→ What the task requires
Only those lines in the data below from the line containing "stand = Matrix.Translation((0, 0.106, 0))" through the line containing "ports, 0.016, stand)", both included, should be restated word for word.

BEGIN

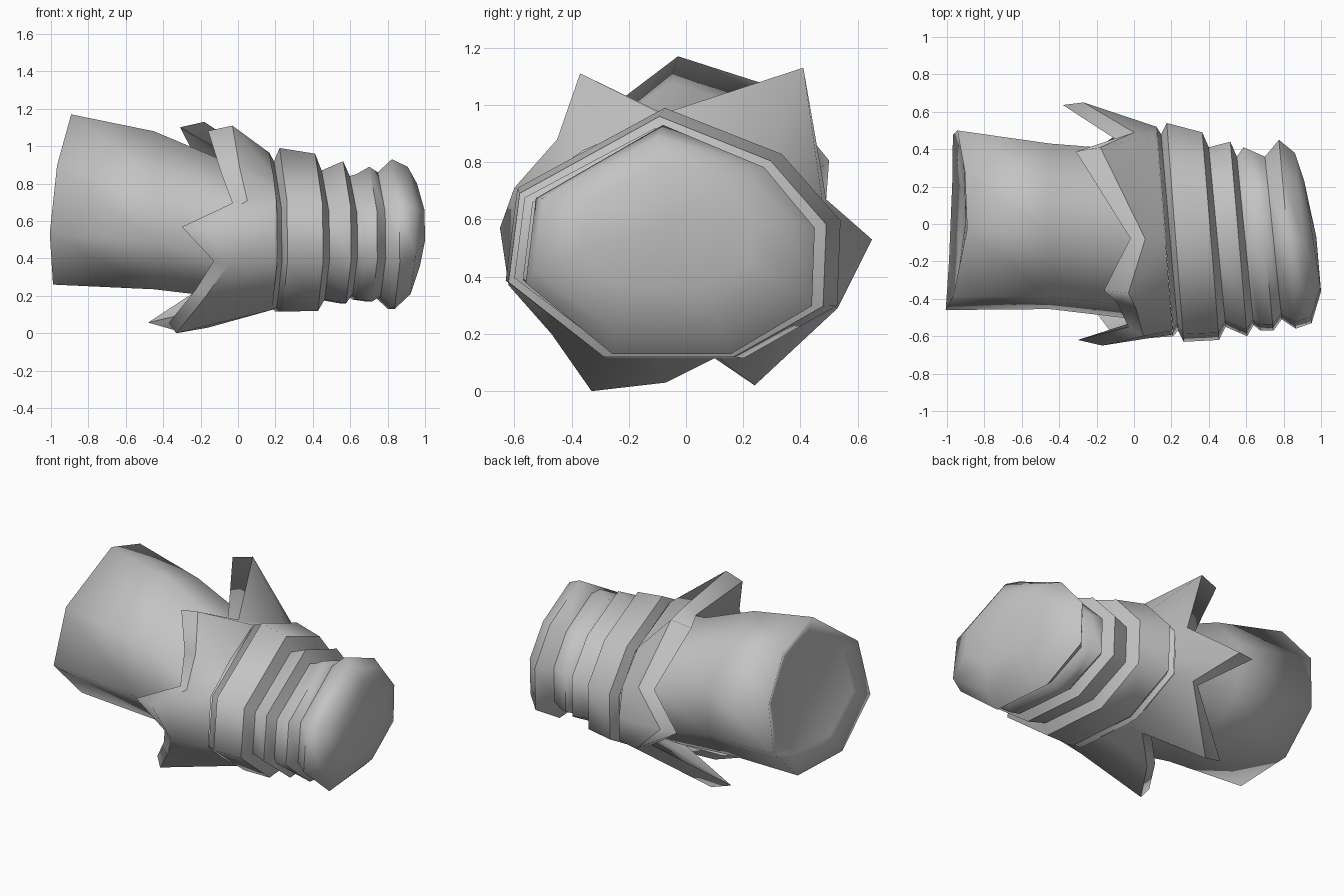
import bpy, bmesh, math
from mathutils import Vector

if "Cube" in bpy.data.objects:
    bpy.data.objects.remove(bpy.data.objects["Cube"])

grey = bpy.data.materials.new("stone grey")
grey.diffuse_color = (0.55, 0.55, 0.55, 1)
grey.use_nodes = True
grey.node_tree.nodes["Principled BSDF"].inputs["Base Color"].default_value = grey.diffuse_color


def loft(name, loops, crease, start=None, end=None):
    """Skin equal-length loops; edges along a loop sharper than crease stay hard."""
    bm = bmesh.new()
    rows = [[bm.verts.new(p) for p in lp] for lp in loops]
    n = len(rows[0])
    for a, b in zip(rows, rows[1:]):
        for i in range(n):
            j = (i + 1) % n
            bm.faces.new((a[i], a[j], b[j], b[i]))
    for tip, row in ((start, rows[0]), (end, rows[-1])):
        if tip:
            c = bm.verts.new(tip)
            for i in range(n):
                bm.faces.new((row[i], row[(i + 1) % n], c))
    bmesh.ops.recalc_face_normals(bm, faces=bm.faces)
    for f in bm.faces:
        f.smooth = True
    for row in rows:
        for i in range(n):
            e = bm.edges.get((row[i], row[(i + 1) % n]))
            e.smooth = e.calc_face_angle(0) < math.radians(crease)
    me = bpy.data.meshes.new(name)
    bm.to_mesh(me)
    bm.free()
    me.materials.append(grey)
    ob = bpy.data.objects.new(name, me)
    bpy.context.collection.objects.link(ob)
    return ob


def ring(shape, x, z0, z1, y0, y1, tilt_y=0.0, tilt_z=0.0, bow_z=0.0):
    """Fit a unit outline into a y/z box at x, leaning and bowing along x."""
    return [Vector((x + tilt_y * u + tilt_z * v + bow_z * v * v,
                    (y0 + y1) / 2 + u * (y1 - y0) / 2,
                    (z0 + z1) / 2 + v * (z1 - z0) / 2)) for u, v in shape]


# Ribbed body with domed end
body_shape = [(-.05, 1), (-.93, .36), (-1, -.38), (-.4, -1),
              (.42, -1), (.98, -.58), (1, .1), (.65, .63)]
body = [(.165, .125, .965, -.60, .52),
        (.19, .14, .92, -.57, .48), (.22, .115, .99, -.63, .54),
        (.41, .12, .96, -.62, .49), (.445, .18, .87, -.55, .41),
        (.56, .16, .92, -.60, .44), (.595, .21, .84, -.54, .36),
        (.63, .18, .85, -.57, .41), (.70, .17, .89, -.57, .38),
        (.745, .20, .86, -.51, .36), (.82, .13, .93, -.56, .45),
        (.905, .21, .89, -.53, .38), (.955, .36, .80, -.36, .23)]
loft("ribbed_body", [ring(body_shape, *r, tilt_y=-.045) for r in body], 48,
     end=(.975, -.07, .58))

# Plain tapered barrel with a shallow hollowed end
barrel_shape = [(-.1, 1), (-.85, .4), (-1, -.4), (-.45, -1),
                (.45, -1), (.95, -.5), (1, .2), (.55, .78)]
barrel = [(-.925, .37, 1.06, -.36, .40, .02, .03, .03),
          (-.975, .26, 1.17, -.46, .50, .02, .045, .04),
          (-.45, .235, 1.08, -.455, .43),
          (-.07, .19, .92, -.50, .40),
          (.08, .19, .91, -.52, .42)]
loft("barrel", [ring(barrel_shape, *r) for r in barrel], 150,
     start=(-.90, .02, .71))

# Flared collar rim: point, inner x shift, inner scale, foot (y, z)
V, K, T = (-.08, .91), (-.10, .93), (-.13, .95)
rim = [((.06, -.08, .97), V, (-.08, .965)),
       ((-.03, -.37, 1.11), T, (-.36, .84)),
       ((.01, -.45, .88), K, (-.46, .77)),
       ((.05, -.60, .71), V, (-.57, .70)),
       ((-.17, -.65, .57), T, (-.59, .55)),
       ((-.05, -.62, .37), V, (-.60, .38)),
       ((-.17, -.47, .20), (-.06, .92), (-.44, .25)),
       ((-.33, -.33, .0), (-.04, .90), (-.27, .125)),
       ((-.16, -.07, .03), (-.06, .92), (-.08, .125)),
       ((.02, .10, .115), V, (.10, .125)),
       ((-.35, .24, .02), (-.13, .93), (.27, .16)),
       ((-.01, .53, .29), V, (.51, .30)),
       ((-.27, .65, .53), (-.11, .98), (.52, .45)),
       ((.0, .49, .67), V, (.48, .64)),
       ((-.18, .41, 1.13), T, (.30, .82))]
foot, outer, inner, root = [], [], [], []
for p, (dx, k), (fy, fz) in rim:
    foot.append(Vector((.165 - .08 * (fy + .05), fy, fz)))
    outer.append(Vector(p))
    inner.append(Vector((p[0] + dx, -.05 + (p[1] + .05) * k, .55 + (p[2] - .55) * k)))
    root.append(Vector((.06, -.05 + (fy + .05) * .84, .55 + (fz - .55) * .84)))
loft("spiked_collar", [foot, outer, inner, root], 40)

END
BEGIN

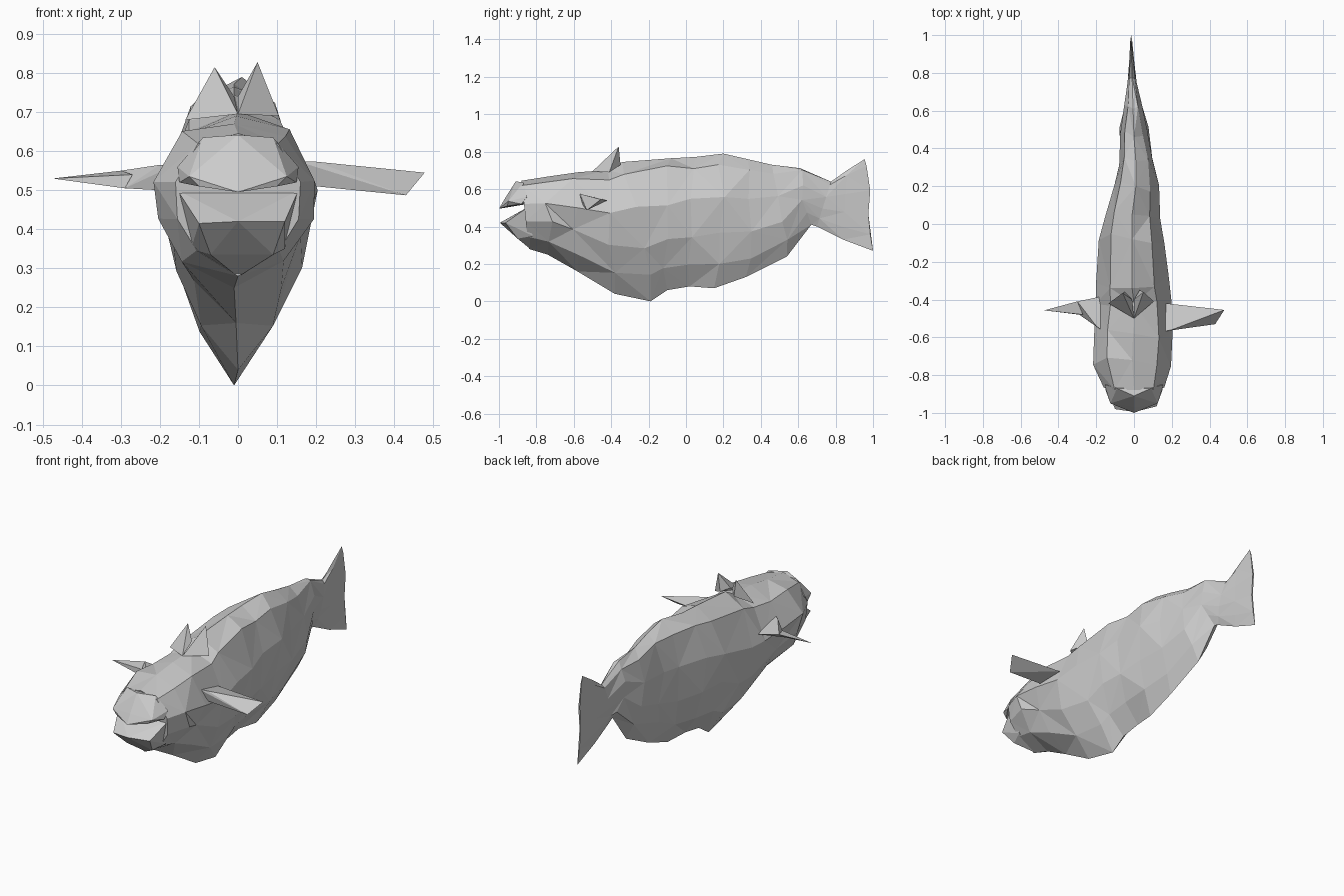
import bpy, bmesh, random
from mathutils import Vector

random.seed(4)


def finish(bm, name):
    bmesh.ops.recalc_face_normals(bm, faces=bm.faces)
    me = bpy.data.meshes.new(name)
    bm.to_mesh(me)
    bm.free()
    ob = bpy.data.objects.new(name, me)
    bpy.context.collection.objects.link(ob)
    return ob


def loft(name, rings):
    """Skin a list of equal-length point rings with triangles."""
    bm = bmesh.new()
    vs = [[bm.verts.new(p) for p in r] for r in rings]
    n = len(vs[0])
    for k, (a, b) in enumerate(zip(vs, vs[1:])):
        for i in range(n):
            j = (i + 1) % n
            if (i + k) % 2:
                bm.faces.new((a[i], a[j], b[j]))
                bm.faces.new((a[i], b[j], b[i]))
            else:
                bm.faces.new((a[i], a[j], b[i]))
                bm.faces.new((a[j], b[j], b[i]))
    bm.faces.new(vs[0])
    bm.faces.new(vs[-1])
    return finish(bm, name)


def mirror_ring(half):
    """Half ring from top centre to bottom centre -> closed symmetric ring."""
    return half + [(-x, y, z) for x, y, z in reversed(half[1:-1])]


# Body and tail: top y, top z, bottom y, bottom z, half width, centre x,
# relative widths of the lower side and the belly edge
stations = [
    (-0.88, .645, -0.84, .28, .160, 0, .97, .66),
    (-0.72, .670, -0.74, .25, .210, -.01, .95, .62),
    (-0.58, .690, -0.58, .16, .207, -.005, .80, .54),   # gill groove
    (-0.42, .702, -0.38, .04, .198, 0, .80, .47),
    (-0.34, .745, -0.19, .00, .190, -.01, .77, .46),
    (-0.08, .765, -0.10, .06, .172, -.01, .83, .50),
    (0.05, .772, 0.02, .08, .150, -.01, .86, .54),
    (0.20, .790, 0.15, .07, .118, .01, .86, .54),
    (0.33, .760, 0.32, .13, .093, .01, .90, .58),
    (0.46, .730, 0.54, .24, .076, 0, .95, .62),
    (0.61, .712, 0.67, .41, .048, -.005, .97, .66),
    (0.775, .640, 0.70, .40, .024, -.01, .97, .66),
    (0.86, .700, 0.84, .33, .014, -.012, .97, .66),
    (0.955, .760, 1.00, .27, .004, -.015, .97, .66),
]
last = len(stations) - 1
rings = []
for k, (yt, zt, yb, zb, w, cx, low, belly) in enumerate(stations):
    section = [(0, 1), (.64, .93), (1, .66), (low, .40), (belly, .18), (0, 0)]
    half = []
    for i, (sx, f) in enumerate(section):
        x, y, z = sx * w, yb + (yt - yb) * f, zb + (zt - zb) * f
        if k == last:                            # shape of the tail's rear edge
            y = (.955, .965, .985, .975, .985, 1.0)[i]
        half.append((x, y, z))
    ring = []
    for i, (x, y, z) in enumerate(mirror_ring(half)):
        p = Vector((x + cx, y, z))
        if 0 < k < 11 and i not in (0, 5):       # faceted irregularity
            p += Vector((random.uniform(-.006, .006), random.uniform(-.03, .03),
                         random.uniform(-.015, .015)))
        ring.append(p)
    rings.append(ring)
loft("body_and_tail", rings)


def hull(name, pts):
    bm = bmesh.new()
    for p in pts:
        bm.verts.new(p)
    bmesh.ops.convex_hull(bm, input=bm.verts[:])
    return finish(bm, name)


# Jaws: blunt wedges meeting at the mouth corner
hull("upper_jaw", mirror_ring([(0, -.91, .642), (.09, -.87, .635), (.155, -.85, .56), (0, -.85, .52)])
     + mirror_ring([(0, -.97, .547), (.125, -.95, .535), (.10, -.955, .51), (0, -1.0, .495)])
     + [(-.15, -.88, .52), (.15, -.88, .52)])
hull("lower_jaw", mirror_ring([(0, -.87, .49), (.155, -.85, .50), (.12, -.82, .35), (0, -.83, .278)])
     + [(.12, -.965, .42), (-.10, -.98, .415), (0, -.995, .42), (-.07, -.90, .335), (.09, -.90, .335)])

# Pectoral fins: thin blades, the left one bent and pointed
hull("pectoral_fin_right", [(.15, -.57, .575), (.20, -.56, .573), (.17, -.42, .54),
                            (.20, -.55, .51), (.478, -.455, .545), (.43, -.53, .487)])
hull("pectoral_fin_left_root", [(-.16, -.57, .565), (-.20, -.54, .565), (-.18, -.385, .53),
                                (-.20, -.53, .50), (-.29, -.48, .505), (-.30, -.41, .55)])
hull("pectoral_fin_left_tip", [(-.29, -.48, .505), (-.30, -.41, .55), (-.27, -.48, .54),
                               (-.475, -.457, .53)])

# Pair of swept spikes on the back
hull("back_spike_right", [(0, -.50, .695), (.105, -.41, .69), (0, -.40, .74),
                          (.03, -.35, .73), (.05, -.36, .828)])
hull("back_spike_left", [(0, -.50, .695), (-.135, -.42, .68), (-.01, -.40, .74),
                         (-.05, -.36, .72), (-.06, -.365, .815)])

END
BEGIN

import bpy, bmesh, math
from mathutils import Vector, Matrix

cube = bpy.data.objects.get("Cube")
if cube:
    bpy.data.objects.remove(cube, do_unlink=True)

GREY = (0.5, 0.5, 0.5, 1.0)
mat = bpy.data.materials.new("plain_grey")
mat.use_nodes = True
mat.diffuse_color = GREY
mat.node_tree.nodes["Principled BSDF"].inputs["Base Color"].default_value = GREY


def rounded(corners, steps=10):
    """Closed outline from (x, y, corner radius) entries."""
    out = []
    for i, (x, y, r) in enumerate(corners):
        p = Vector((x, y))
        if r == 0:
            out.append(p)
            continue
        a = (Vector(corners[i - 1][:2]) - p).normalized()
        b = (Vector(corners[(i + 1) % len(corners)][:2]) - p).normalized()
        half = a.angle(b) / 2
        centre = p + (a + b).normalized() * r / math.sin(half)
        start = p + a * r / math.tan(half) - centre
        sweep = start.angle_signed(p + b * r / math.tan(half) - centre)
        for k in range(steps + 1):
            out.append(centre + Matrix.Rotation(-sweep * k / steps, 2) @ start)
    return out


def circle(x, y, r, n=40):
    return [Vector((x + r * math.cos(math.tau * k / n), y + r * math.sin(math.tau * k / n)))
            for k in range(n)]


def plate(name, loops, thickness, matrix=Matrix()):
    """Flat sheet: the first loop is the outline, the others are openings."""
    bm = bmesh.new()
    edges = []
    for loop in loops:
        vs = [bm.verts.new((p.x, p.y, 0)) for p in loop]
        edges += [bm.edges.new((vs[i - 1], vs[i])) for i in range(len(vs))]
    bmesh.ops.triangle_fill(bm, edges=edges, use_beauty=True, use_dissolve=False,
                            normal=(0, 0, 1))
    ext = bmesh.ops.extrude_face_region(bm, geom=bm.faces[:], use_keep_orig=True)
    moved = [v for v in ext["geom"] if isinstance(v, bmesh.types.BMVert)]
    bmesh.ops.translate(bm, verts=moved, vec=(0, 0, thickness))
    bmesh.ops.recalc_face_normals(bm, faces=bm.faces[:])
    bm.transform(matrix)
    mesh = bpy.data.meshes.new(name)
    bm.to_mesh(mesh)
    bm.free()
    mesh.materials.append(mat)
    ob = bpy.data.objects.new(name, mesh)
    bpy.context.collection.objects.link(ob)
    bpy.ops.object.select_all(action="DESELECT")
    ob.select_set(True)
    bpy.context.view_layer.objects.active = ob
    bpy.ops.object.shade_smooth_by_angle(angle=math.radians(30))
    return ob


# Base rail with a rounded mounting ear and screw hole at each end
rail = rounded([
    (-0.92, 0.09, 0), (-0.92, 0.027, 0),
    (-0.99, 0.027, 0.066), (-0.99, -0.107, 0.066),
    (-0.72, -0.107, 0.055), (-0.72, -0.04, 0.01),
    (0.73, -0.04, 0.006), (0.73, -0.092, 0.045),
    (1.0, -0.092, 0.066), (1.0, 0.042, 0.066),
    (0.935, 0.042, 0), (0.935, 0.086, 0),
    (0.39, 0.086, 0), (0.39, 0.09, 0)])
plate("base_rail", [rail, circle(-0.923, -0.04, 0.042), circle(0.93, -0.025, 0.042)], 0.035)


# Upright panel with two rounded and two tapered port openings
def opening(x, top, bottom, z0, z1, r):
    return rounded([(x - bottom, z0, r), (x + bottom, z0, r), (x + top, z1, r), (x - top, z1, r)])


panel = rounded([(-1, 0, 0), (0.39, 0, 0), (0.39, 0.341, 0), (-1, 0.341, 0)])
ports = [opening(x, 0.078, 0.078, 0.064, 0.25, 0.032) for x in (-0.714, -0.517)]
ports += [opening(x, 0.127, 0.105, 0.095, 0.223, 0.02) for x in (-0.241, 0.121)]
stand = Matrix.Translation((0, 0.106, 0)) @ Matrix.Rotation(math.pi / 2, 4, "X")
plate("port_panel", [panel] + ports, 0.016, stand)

END

→ Response box
stand = Matrix.Translation((0, 0.106, 0)) @ Matrix.Rotation(math.pi / 2, 4, "X")
plate("port_panel", [panel] + ports, 0.016, stand)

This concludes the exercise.